In the early 2000s, Lopez was firing on all cylinders. Her chick flick The Wedding Planner was tops at the box office, and her album J. Lo sold more than 8 million copies worldwide. She was a tabloid darling and a fashion fixture, beginning the route she'd take into American department stores with several different brands of clothing, accessories and perfume.
It all changed when she and Affleck endured a bloody public split exacerbated by the flop sweat of their terrible romantic comedy Gigli. Lopez became a figure of fun, parodied along with Affleck on a South Park episode called "Fat Butt and Pancake Head" and roundly identified as box-office poison after subsequent film projects tanked. Her marriage to salsa music star Marc Anthony seemed to be a kind of retreat, not only into the domestic sphere but also toward the Latin entertainment market.
But that was all before two major pop-cultural developments took hold: the rise of reality television and the total dominance of the multifaceted pop diva. Both have altered the very concept of artistry within the mainstream, making it easier for fans and the media to appreciate Lopez's strengths and forgive her shortcomings.
Lopez is often accused of not having much of a personality within her songs. Yet she has charmed from behind the Idol judges table by both giving good advice and projecting a winning personality. Sometimes she seems like a lost Kardashian: glamorous but warm, emotional but ultimately in control, and willing to laugh at herself, she's the most enviable girl next door ever. (Shades of her biggest hit single, "Jenny From the Block.")

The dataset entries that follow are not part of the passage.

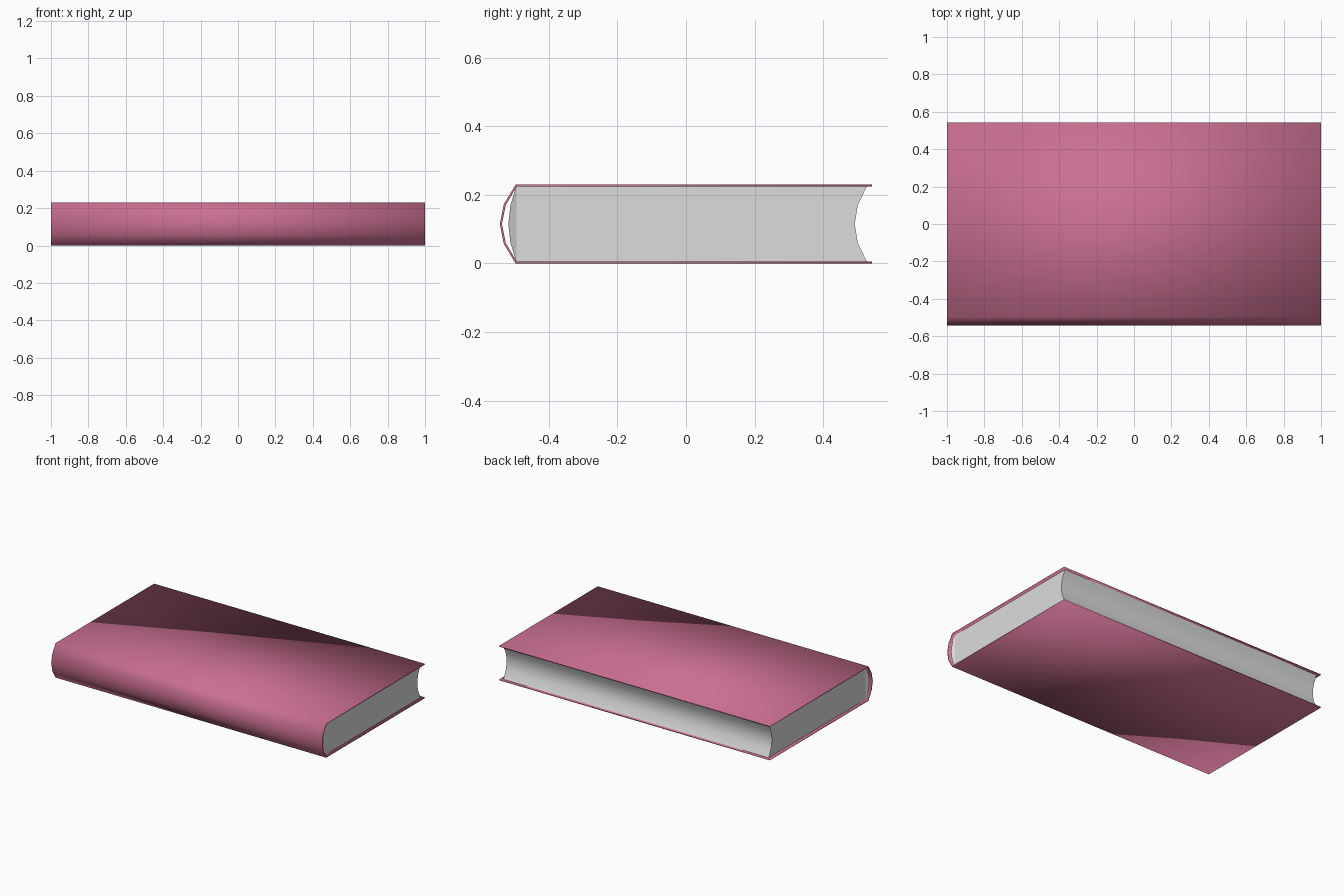
import bpy
import bmesh

if "Cube" in bpy.data.objects:
    bpy.data.objects.remove(bpy.data.objects["Cube"], do_unlink=True)

HEIGHT = 0.23
BOARD = 0.006          # cover thickness
PAGE_END = 0.98        # half length of the page block
FLARE = 0.5            # how far the rounded page back leans out


def material(name, colour):
    mat = bpy.data.materials.new(name)
    mat.use_nodes = True
    mat.diffuse_color = (*colour, 1)
    mat.node_tree.nodes["Principled BSDF"].inputs["Base Color"].default_value = (*colour, 1)
    return mat


def make_object(name, bm, mat):
    mesh = bpy.data.meshes.new(name)
    bm.to_mesh(mesh)
    bm.free()
    mesh.materials.append(mat)
    obj = bpy.data.objects.new(name, mesh)
    bpy.context.collection.objects.link(obj)
    return obj


def arc(y_edge, y_mid, z_low, z_high, steps=4):
    """Shallow curve from top to bottom that bulges to y_mid halfway."""
    points = []
    for i in range(steps + 1):
        t = i / steps
        bulge = 1 - (2 * t - 1) ** 2
        points.append((y_edge + (y_mid - y_edge) * bulge, z_high + (z_low - z_high) * t))
    return points


pink = material("pink cover", (0.60, 0.16, 0.29))
paper = material("grey paper", (0.72, 0.72, 0.72))

# Cover: one strip wrapped around top, spine and bottom, then thickened inwards
path = [(0.543, HEIGHT)] + arc(-0.497, -0.543, 0, HEIGHT) + [(0.543, 0)]
bm = bmesh.new()
left = [bm.verts.new((-1, y, z)) for y, z in path]
right = [bm.verts.new((1, y, z)) for y, z in path]
for i in range(len(path) - 1):
    bm.faces.new((left[i], left[i + 1], right[i + 1], right[i]))
cover = make_object("cover", bm, pink)
thick = cover.modifiers.new("thickness", "SOLIDIFY")
thick.thickness = BOARD
thick.offset = -1
thick.use_even_offset = True
for face in cover.data.polygons:
    face.use_smooth = True

# Pages: hollow fore edge, rounded back
low, high = BOARD, HEIGHT - BOARD
back = arc(-0.495, -0.518, low, high)
fore = arc(0.527, 0.492, low, high)[::-1]
outline = back + fore
n = len(back)
bm = bmesh.new()
ends = []
for side in (-1, 1):
    ring = []
    for y, z in outline:
        lean = max(0, -0.495 - y) * FLARE
        ring.append(bm.verts.new((side * (PAGE_END + lean), y, z)))
    bm.faces.new(ring[:n])
    bm.faces.new([ring[0]] + ring[n - 1:])
    ends.append(ring)
for i in range(len(outline)):
    j = (i + 1) % len(outline)
    bm.faces.new((ends[0][i], ends[0][j], ends[1][j], ends[1][i]))
bmesh.ops.recalc_face_normals(bm, faces=bm.faces)
pages = make_object("pages", bm, paper)

bpy.ops.object.select_all(action="DESELECT")
pages.select_set(True)
bpy.context.view_layer.objects.active = pages
bpy.ops.object.shade_smooth_by_angle(angle=0.4)
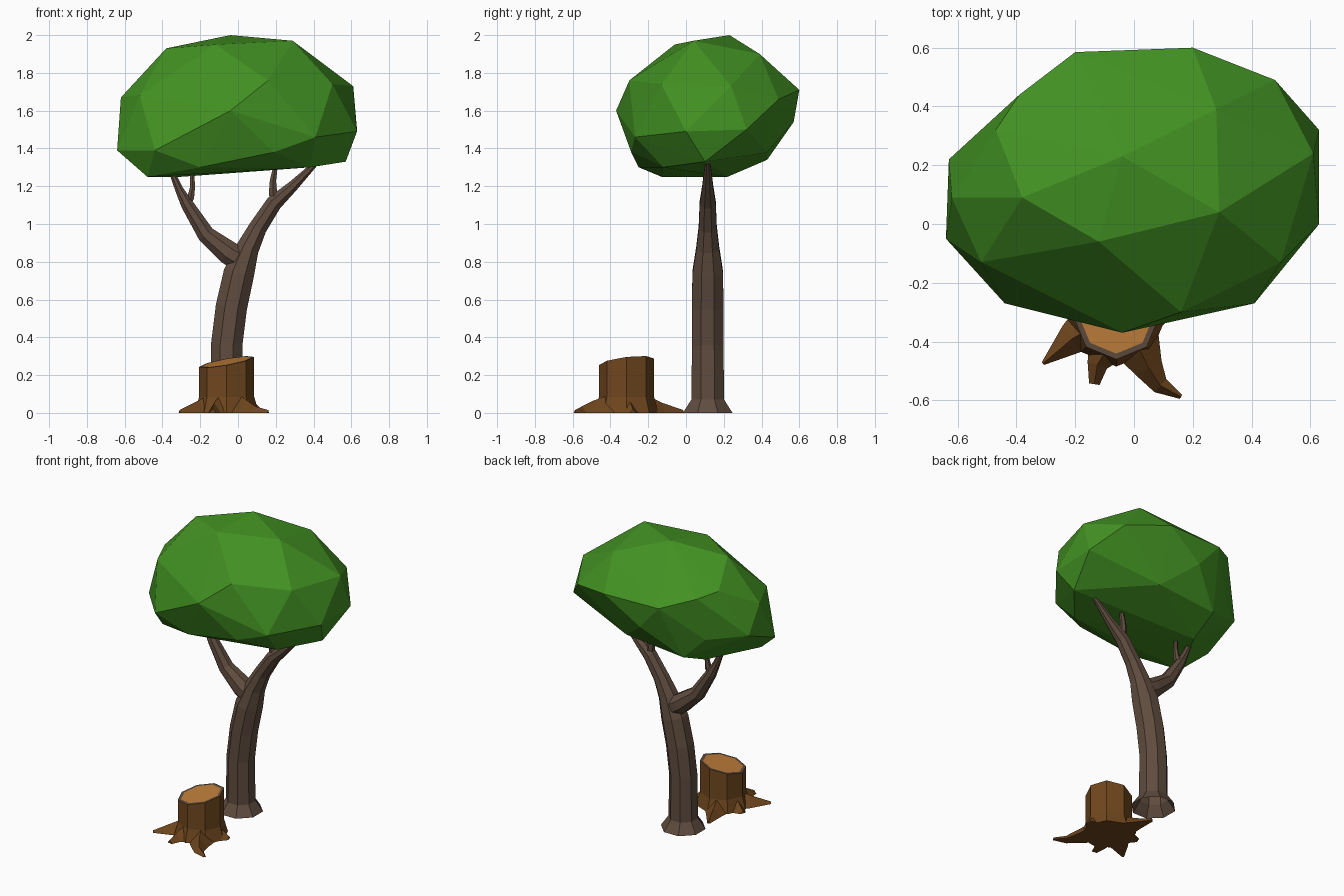
import bpy, bmesh, math
from mathutils import Vector

if "Cube" in bpy.data.objects:
    bpy.data.objects.remove(bpy.data.objects["Cube"])


def material(name, rgb):
    m = bpy.data.materials.new(name)
    m.diffuse_color = (*rgb, 1)
    m.use_nodes = True
    m.node_tree.nodes["Principled BSDF"].inputs["Base Color"].default_value = m.diffuse_color
    return m


GREEN = material("leaf green", (0.054, 0.28, 0.016))
BARK = material("grey brown bark", (0.115, 0.072, 0.049))
STUMP = material("warm brown bark", (0.16, 0.062, 0.013))
WOOD = material("cut wood", (0.53, 0.21, 0.043))


def finish(bm, name, *mats):
    bmesh.ops.recalc_face_normals(bm, faces=bm.faces)
    me = bpy.data.meshes.new(name)
    bm.to_mesh(me)
    bm.free()
    for m in mats:
        me.materials.append(m)
    ob = bpy.data.objects.new(name, me)
    bpy.context.collection.objects.link(ob)
    return ob


def skin(bm, rings, bottom=True):
    """Join rings of vertices with quads and cap the ends."""
    rings = [[bm.verts.new(p) for p in r] for r in rings]
    n = len(rings[0])
    for a, b in zip(rings, rings[1:]):
        for i in range(n):
            j = (i + 1) % n
            bm.faces.new((a[i], a[j], b[j], b[i]))
    if bottom:
        bm.faces.new(rings[0])
    return bm.faces.new(rings[-1])


def limb(name, path, sides, y=0.115):
    """Tapered tube with an open base; path holds (x, z, radius)."""
    rings = []
    for i, (x, z, r) in enumerate(path):
        a, b = path[max(i - 1, 0)], path[min(i + 1, len(path) - 1)]
        t = Vector((b[0] - a[0], 0, b[1] - a[1])).normalized()
        if z == 0:
            t = Vector((0, 0, 1))
        side = Vector((t.z, 0, -t.x))
        angs = [2 * math.pi * (k + 0.5) / sides for k in range(sides)]
        rings.append([Vector((x, y, z)) + r * (math.cos(u) * side + Vector((0, math.sin(u), 0)))
                      for u in angs])
    bm = bmesh.new()
    skin(bm, rings, bottom=False)
    return finish(bm, name, BARK)


# Trunk running into the right branch, left branch and two twigs
limb("trunk", [(-0.06, 0, 0.142), (-0.06, 0.07, 0.094), (-0.06, 0.36, 0.09), (-0.035, 0.56, 0.09),
               (0.005, 0.74, 0.088), (0.05, 0.87, 0.066), (0.105, 0.98, 0.052),
               (0.19, 1.11, 0.046), (0.29, 1.2, 0.031), (0.42, 1.33, 0.014)], 8)
limb("left_branch", [(0.03, 0.80, 0.07), (-0.05, 0.848, 0.068), (-0.17, 0.945, 0.05),
                     (-0.27, 1.105, 0.036), (-0.31, 1.18, 0.024), (-0.37, 1.32, 0.012)], 8)
limb("left_twig", [(-0.28, 1.09, 0.026), (-0.25, 1.14, 0.021), (-0.24, 1.2, 0.015),
                   (-0.245, 1.33, 0.009)], 6)
limb("right_twig", [(0.2, 1.1, 0.034), (0.185, 1.17, 0.025), (0.185, 1.23, 0.019),
                    (0.205, 1.34, 0.011)], 6)

# Faceted crown: hull over its corner points
crown = [(-0.04, 0.23, 2.0), (0.29, 0.04, 1.97), (-0.12, -0.06, 1.95), (0.28, 0.39, 1.9),
         (-0.38, 0.09, 1.93), (0.61, 0.24, 1.73), (0.16, -0.30, 1.76), (-0.04, -0.37, 1.6),
         (0.41, -0.27, 1.46), (-0.44, -0.27, 1.39), (0.63, 0, 1.49), (0.63, 0.32, 1.5),
         (0.48, 0.49, 1.66), (0.2, 0.6, 1.71), (-0.2, 0.585, 1.71), (-0.62, 0.09, 1.67),
         (-0.63, 0.22, 1.5), (-0.64, -0.05, 1.39), (-0.52, -0.13, 1.68), (-0.39, 0.44, 1.77),
         (0.5, -0.13, 1.74), (-0.47, 0.32, 1.80), (-0.42, 0.39, 1.48), (-0.05, 0.57, 1.54),
         (0.15, 0.43, 1.38), (-0.28, 0.43, 1.34), (-0.3, 0.22, 1.25), (-0.48, -0.13, 1.25),
         (0.57, 0.1, 1.33), (0.38, -0.12, 1.30), (0.19, -0.29, 1.38), (-0.2, -0.25, 1.30)]
bm = bmesh.new()
for p in crown:
    bm.verts.new(p)
bmesh.ops.convex_hull(bm, input=bm.verts[:])
finish(bm, "crown", GREEN)

# Stump body with slanted cut top, bark rim and inner wood
CX, CY = -0.06, -0.315
rings = []
for r, z in ((0.17, 0), (0.146, 0.085), (0.146, None)):
    ring = []
    for k in range(8):
        u = 2 * math.pi * k / 8
        dx, dy = r * math.cos(u), r * math.sin(u)
        h = 0.27 + 0.18 * dx + 0.12 * dy if z is None else z
        ring.append((CX + dx, CY + dy, h))
    rings.append(ring)
bm = bmesh.new()
top = skin(bm, rings)
bmesh.ops.recalc_face_normals(bm, faces=bm.faces)
rim = bmesh.ops.inset_region(bm, faces=[top], thickness=0.02)["faces"]
top.material_index = 2
for f in rim:
    f.material_index = 1
finish(bm, "stump", STUMP, BARK, WOOD)


# Roots: ridged wedges; path holds (x, y, half width, height)
def root(name, path):
    rings = []
    for i, (x, y, w, h) in enumerate(path):
        a, b = path[max(i - 1, 0)], path[min(i + 1, len(path) - 1)]
        d = Vector((b[0] - a[0], b[1] - a[1], 0)).normalized()
        s, c = Vector((-d.y, d.x, 0)) * w, Vector((x, y, 0))
        rings.append([c + s, c + Vector((0, 0, h)), c - s])
    bm = bmesh.new()
    skin(bm, rings)
    finish(bm, name, STUMP)


root("left_root", [(-0.14, -0.35, 0.09, 0.10), (-0.21, -0.39, 0.055, 0.065), (-0.31, -0.475, 0.006, 0.015)])
root("front_root", [(-0.09, -0.42, 0.07, 0.10), (-0.125, -0.48, 0.035, 0.055), (-0.135, -0.545, 0.018, 0.02)])
root("right_root", [(0.0, -0.39, 0.09, 0.10), (0.05, -0.49, 0.05, 0.065),
                    (0.09, -0.55, 0.03, 0.035), (0.16, -0.588, 0.008, 0.015)])
root("side_root", [(0.04, -0.31, 0.08, 0.10), (0.13, -0.28, 0.02, 0.015)])
root("back_root", [(-0.09, -0.22, 0.09, 0.10), (-0.12, -0.13, 0.05, 0.055), (-0.16, -0.015, 0.008, 0.015)])
root("back_left_root", [(-0.16, -0.29, 0.08, 0.10), (-0.25, -0.26, 0.02, 0.015)])
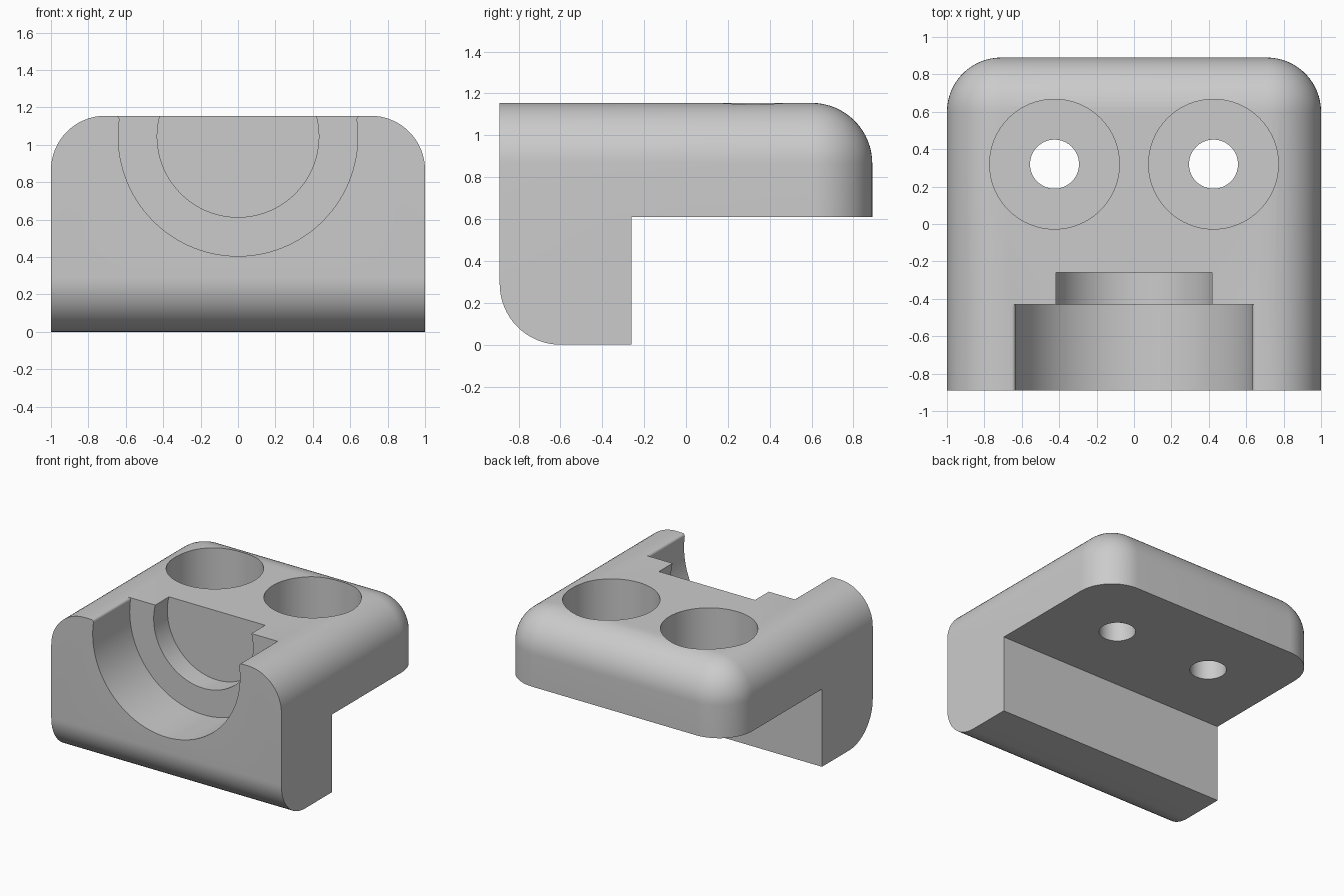
import bpy, bmesh, math

TOP, HALF_X, HALF_Y = 1.155, 1.0, 0.89
UNDER, LEG_BACK, ROUND = 0.61, -0.26, 0.29

if "Cube" in bpy.data.objects:
    bpy.data.objects.remove(bpy.data.objects["Cube"], do_unlink=True)

grey = bpy.data.materials.new("plain grey")
grey.use_nodes = True
colour = (0.6, 0.6, 0.6, 1)
grey.diffuse_color = colour
grey.node_tree.nodes["Principled BSDF"].inputs["Base Color"].default_value = colour


def prism(name, points, offset, rounded=None):
    """Extrude a closed outline of 3D points; bevel the edges the rule picks."""
    bm = bmesh.new()
    face = bm.faces.new([bm.verts.new(p) for p in points])
    moved = bmesh.ops.extrude_face_region(bm, geom=[face], use_keep_orig=True)["geom"]
    bmesh.ops.translate(bm, vec=offset, verts=[v for v in moved if isinstance(v, bmesh.types.BMVert)])
    bmesh.ops.recalc_face_normals(bm, faces=bm.faces)
    if rounded:
        edges = [e for e in bm.edges if rounded(*[v.co for v in e.verts])]
        bmesh.ops.bevel(bm, geom=edges, offset=ROUND, segments=16, profile=0.5, affect='EDGES')
    mesh = bpy.data.meshes.new(name)
    bm.to_mesh(mesh)
    bm.free()
    obj = bpy.data.objects.new(name, mesh)
    bpy.context.collection.objects.link(obj)
    mesh.materials.append(grey)
    return obj


def cut(body, cutter):
    cutter.hide_render = True
    mod = body.modifiers.new("cut", 'BOOLEAN')
    mod.operation, mod.solver, mod.object = 'DIFFERENCE', 'EXACT', cutter
    bpy.context.view_layer.objects.active = body
    bpy.ops.object.modifier_apply(modifier=mod.name)
    bpy.data.objects.remove(cutter, do_unlink=True)


def rounded_edge(a, b):
    def both(axis, value):
        return abs(a[axis] - value) < 1e-4 and abs(b[axis] - value) < 1e-4
    side = both(0, HALF_X) or both(0, -HALF_X)
    return ((side and (both(2, TOP) or both(1, HALF_Y)))
            or (both(2, TOP) and both(1, HALF_Y))
            or (both(2, 0) and both(1, -HALF_Y)))


# L-shaped block with rounded outer edges
outline = [(-HALF_Y, 0), (LEG_BACK, 0), (LEG_BACK, UNDER),
           (HALF_Y, UNDER), (HALF_Y, TOP), (-HALF_Y, TOP)]
body = prism("bracket_body", [(-HALF_X, y, z) for y, z in outline],
             (2 * HALF_X, 0, 0), rounded_edge)


# Stepped half-round seat, open at the front and top
def seat_cutter(name, radius, end, flare):
    centre = 1.045
    lip = TOP - flare
    start = math.asin((lip - centre) / radius)
    n = 64
    pts = []
    for i in range(n + 1):
        a = math.pi - start + i * (math.pi + 2 * start) / n
        pts.append((radius * math.cos(a), centre + radius * math.sin(a)))
    edge = radius * math.cos(start)
    # Small eased lip where the seat meets the top
    lip_arc = [(edge + flare * (1 - math.cos(t)), lip + flare * math.sin(t))
               for t in (math.pi / 8 * k for k in range(1, 5))] if flare else []
    wide = edge + flare
    pts += lip_arc + [(wide, TOP + 0.2), (-wide, TOP + 0.2)]
    pts += [(-x, z) for x, z in reversed(lip_arc)]
    return prism(name, [(x, -1.1, z) for x, z in pts], (0, end + 1.1, 0))


cut(body, seat_cutter("wide_seat_cutter", 0.64, -0.43, 0.02))
cut(body, seat_cutter("narrow_seat_cutter", 0.432, LEG_BACK, 0))

# Pair of counterbored screw holes
for x in (-0.425, 0.425):
    for radius, floor in ((0.347, 0.78), (0.131, 0.5)):
        ring = [(x + radius * math.cos(i * math.tau / 64),
                 0.32 + radius * math.sin(i * math.tau / 64), floor) for i in range(64)]
        cut(body, prism("hole_cutter", ring, (0, 0, 1.4 - floor)))

# Smooth curves, sharp edges
bpy.ops.object.select_all(action='DESELECT')
body.select_set(True)
bpy.context.view_layer.objects.active = body
bpy.ops.object.shade_smooth_by_angle(angle=math.radians(30))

Her identity as an assimilated Latina comfortable jumping from the hip-hop clubs to private soirees for Supreme Court Justice Sonia Sotomayor also makes Lopez a star befitting the Obama era. Her Long Island-based life with Anthony and their twin toddlers firmly connects her to traditional Latino family values, yet she's hanging on to her status as a hip-hop sex symbol through collaborations like her latest single, a Lil' Wayne duet called "I'm Into You." In the early 2000s, the strong boundaries that hip-hop's stars and fans put around the genre meant that Lopez took heat as an interloper. Now she fits right in, alongside her many inheritors, from Fergie to Rihanna to Katy Perry.
This younger generation of artists, along with their producers, has created a new idea of pop—one that actively rejects the limitations posed by traditional notions of purity, authenticity, even musical talent. It's no accident that "On the Floor" is produced by RedOne, who worked similar syncretic magic with Lady Gaga, and features a rap by Pitbull, the blue-eyed Cuban-American rapper who, like Lopez, has long posed a challenge to old ideas of what hip-hop could be.
Within this new context, all the old insults Lopez endured seem less relevant. She's inauthentic? In a world where Ke$ha thrives, Lopez is old-school. She can't sing that well? That's why there's Auto-Tune. She's more a dancer than a singer? On the summer concert circuit, that will be a plus.
In the end, Jennifer Lopez remains what she's always been: an old-fashioned trouper, ready to take on whatever challenge offers her the best chance to capture the fickle eye and ear of the American public.
Performing "On the Floor" on Idol last week, she busted out her best glitter and fiercest glare, but as a hydraulic lift carried her above the Zumba-ish dancers sweating below her, she lost control for a minute—and smiled. You could almost hear her thoughts. I know how to work it. And in pop America, working it still sometimes pays off.
Thanks to Chris Molanphy for chart assistance.